— Exercise requirements —
Set down, word for word, only the lines from the start of the records through the line bearing "slabBlue.name = 'slabBlue';"; include no pictures.

— Collected data —
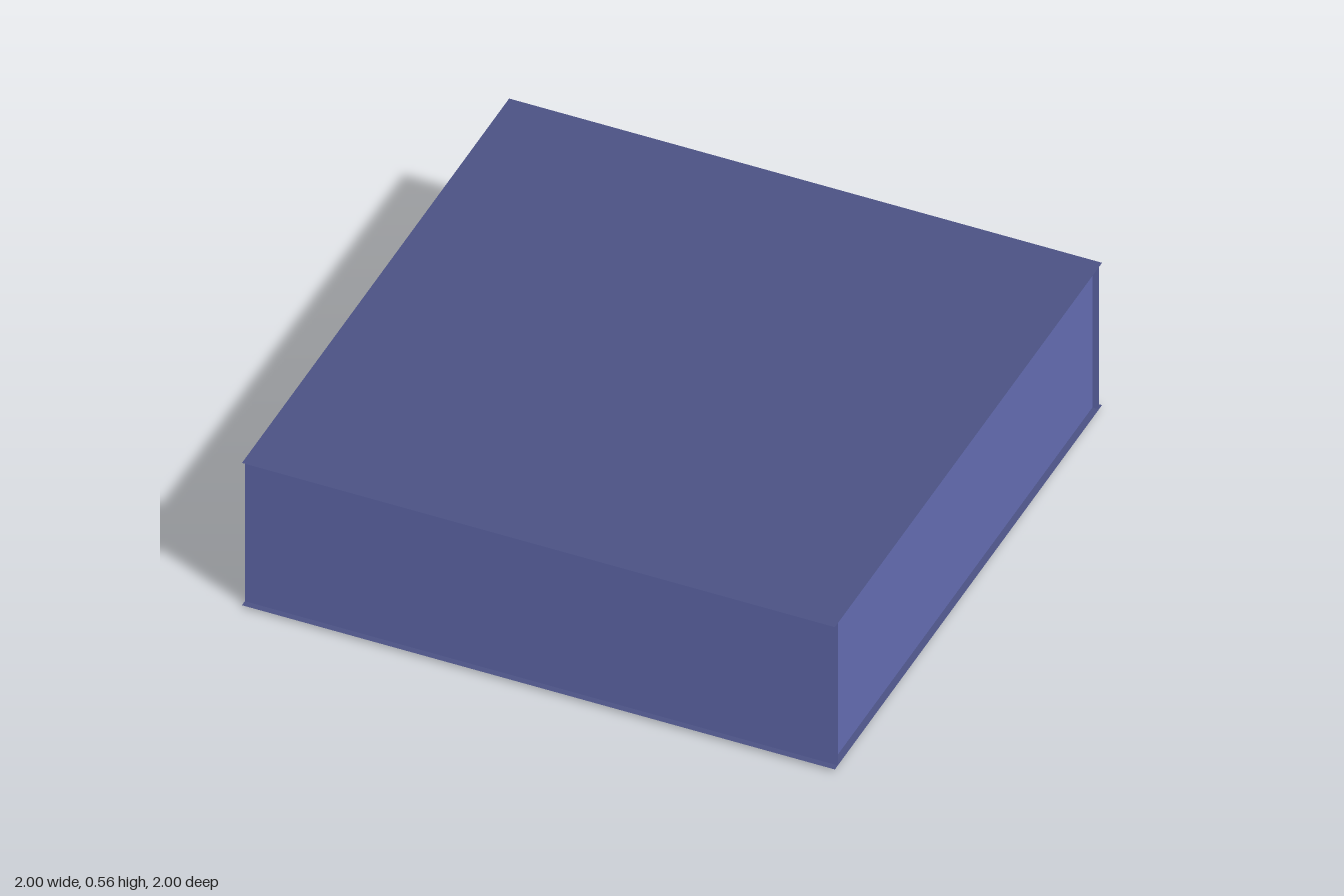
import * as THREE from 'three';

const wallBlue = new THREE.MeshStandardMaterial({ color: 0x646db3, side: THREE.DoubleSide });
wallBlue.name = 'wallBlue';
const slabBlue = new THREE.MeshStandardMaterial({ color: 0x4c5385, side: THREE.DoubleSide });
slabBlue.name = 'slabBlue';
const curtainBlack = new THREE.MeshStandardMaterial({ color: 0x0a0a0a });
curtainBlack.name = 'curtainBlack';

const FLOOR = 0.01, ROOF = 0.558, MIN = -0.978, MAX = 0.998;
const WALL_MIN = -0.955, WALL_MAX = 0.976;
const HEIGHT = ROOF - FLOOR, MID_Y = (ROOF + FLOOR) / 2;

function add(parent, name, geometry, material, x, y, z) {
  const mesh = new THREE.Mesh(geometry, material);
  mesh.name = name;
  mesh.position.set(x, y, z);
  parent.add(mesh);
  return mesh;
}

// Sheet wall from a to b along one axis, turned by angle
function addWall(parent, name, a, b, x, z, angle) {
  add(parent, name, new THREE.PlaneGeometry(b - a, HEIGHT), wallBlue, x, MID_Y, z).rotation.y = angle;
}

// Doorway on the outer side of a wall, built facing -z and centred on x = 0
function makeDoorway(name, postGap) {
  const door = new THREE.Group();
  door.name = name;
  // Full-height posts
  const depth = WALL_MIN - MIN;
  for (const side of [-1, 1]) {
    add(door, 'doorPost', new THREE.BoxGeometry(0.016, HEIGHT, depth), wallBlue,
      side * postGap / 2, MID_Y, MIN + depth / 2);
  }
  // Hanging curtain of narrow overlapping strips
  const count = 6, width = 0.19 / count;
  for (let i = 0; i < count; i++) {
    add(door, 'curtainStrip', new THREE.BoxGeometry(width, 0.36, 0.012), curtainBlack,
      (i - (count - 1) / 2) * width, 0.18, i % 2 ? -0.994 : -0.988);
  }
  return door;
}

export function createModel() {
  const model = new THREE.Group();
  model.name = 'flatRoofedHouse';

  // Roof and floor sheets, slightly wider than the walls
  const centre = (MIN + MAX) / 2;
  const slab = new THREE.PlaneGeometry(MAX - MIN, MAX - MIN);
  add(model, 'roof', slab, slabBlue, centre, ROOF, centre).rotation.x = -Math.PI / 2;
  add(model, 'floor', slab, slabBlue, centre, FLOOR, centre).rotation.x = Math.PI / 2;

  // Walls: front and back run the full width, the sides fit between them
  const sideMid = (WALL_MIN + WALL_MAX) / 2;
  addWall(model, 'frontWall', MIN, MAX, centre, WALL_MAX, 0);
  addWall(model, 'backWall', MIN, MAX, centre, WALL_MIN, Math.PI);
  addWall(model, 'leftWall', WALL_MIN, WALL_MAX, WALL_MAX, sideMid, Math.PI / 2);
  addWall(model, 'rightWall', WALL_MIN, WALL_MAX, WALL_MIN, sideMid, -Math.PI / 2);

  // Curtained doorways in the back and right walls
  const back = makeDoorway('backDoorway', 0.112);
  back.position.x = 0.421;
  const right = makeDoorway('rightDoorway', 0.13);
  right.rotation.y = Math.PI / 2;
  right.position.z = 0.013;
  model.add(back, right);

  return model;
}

— The completed task —
import * as THREE from 'three';

const wallBlue = new THREE.MeshStandardMaterial({ color: 0x646db3, side: THREE.DoubleSide });
wallBlue.name = 'wallBlue';
const slabBlue = new THREE.MeshStandardMaterial({ color: 0x4c5385, side: THREE.DoubleSide });
slabBlue.name = 'slabBlue';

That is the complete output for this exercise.